County does not have business in opioid lawsuitBy PAT BROWN,
T he very idea that Simpson County would agree to be a part of an opioid class action suit is ridiculous.
However, at the last meeting of the county Board of Supervisors, State Representative Noah Sanford suggested that the county indeed become a part of the suit.
Sanford was soliciting the county’s participation in a multi-jurisdictional case. He is suggesting that the county enjoin the suit with Hattiesburg attorney A.J. Elkins.
Sanford told the board that it would not cost the county anything to be a part of the suit. He stated that over 100 counties across the United States have joined suits wanting “a piece of the action” from opioid producers. Thus far Forrest, Lawrence and Marion counties in this area have joined in for a piece of jackpot justice.
The attorneys will take a 30 percent settlement fee for any funds recovered in the settlement. According to Sanford, the target of the case will be pharmaceutical drug suppliers.
Tommy Joe Harvey, clerk for the board, told board members that this could be a way for the board to recover money that was spent through the chancery court program for opioid drug care.
The board seemed to look favorably on becoming a party to the suit. This paper questioned whether it was necessary for the board to have proceeds from lawsuits to operate the county, citing the example of the failed lawsuit of the school board against the state over adequate funding for public education.
The board opted to discuss the issue with their attorney, Danny Welch, at a future meeting.
Harvey was asked how many opioid addiction cases had been referred for treatment, but he did not have a number so no dollar figures were available regarding any expense to the county. He did, however, say that 140 referrals of addiction cases had been made to the state hospital.

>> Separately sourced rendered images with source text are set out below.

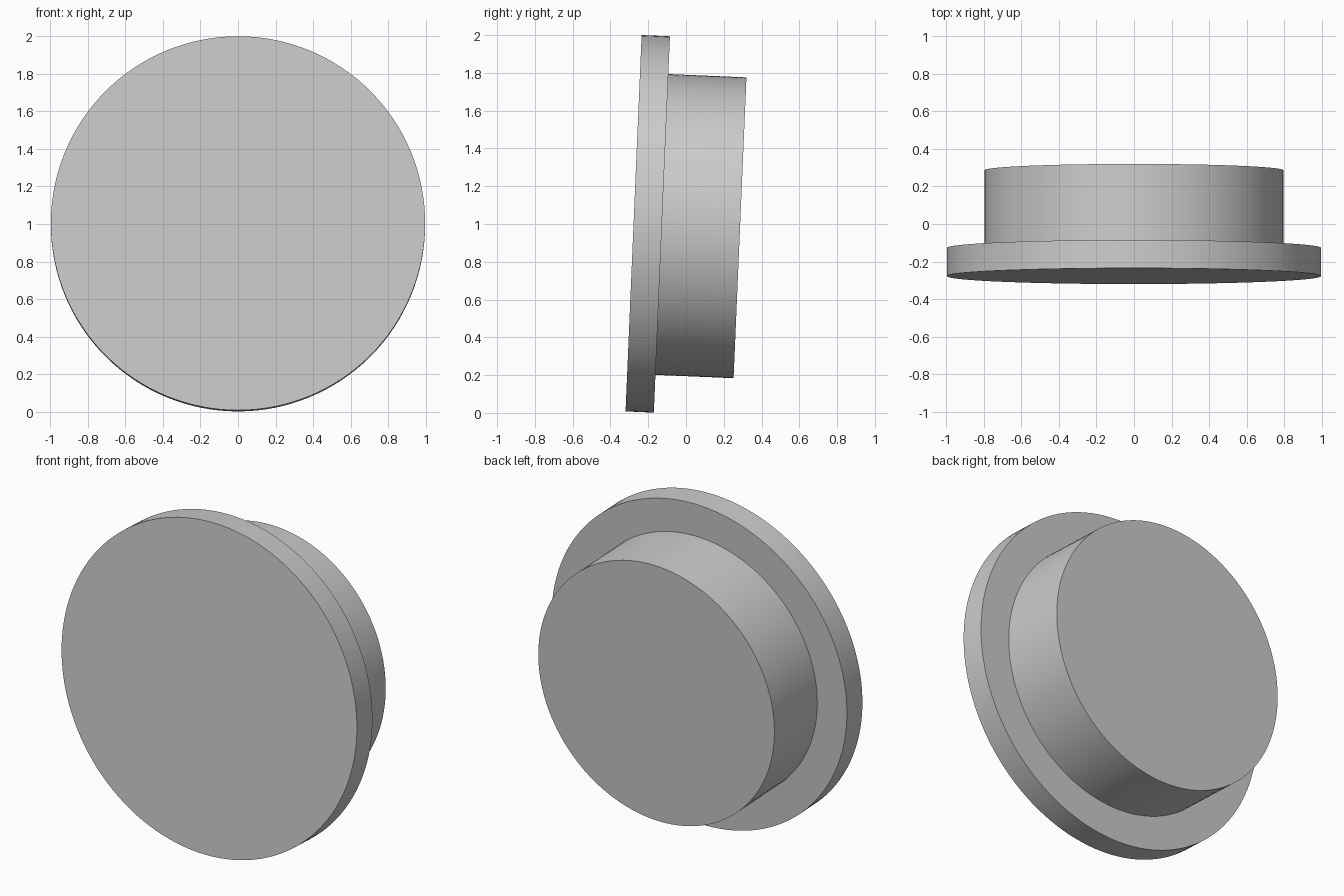
import bpy, bmesh, math
from mathutils import Matrix, Vector

if "Cube" in bpy.data.objects:
    bpy.data.objects.remove(bpy.data.objects["Cube"])

SEGMENTS = 128
TILT = math.radians(2.45)

# Radius and distance along the axis: flange front, flange back, plug root, plug back
PROFILE = [(0.997, 0.0), (0.997, 0.15), (0.797, 0.15), (0.797, 0.564)]

# Stepped round plug: one closed lathed surface around the local z axis
bm = bmesh.new()
rings = []
for radius, depth in PROFILE:
    rings.append([bm.verts.new((radius * math.cos(math.tau * i / SEGMENTS),
                                radius * math.sin(math.tau * i / SEGMENTS), depth))
                  for i in range(SEGMENTS)])
for a, b in zip(rings, rings[1:]):
    for i in range(SEGMENTS):
        j = (i + 1) % SEGMENTS
        bm.faces.new((a[i], a[j], b[j], b[i]))

# Flat end discs
bm.faces.new(rings[0][::-1])
bm.faces.new(rings[-1])

# Turn the axis to face back (+y), leaning slightly downward
place = Matrix.Translation(Vector((0, -0.2775, 1.004))) @ Matrix.Rotation(-math.pi / 2 - TILT, 4, 'X')
bm.transform(place)
bmesh.ops.recalc_face_normals(bm, faces=bm.faces)

mesh = bpy.data.meshes.new("flanged_plug")
bm.to_mesh(mesh)
bm.free()
plug = bpy.data.objects.new("flanged_plug", mesh)
bpy.context.collection.objects.link(plug)

# Smooth walls with crisp rims
bpy.context.view_layer.objects.active = plug
plug.select_set(True)
bpy.ops.object.shade_smooth_by_angle(angle=math.radians(30))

This brings up another question: Is it proper for a state representative to solicit business for which he will receive personal benefit? Sanford was listed on the agenda in his official capacity as State Representative.
We have spoken with three local attorneys, who say Sanford’s advocacy for the suit could present an issue of conflict of interest. It certainly could appear that way.
The attorneys consulted also contend that in order to bring a case against these pharmaceutical companies, damages must be proven. This means there would have to be individuals as well as physicians and maybe even state facilities where some of these physicians are employed.
So just what is this opioid epidemic? According to the National Institute on Drug Abuse, every day, more than 90 Americans die after overdosing on opioids. Opioids are a class of drugs that include the illegal drug heroin, synthetic opioids such as fentanyl, and pain relievers available legally by prescription, such as oxycodone (OxyContin®), hydrocodone (Vicodin®), codeine, morphine, and many others.
Any long-term use can put someone at risk of addiction, even if the substance is used as prescribed. Many people who use opioids will develop a tolerance to them–a phenomenon that can trigger the cycle of addiction. This means that the same amount of the drug no longer has the same effect as it once did. When this occurs, people routinely take more and more of the substance to elicit the desired response. This ever-increasing dosing places one at great risk for overdose.
While we realize that opioid abuse is a real problem, we do not believe we have enough of those situations in Simpson County to warrant the county joining in a lawsuit which will eventually cost everyone more money to pay settlement costs if these lawyers get their way.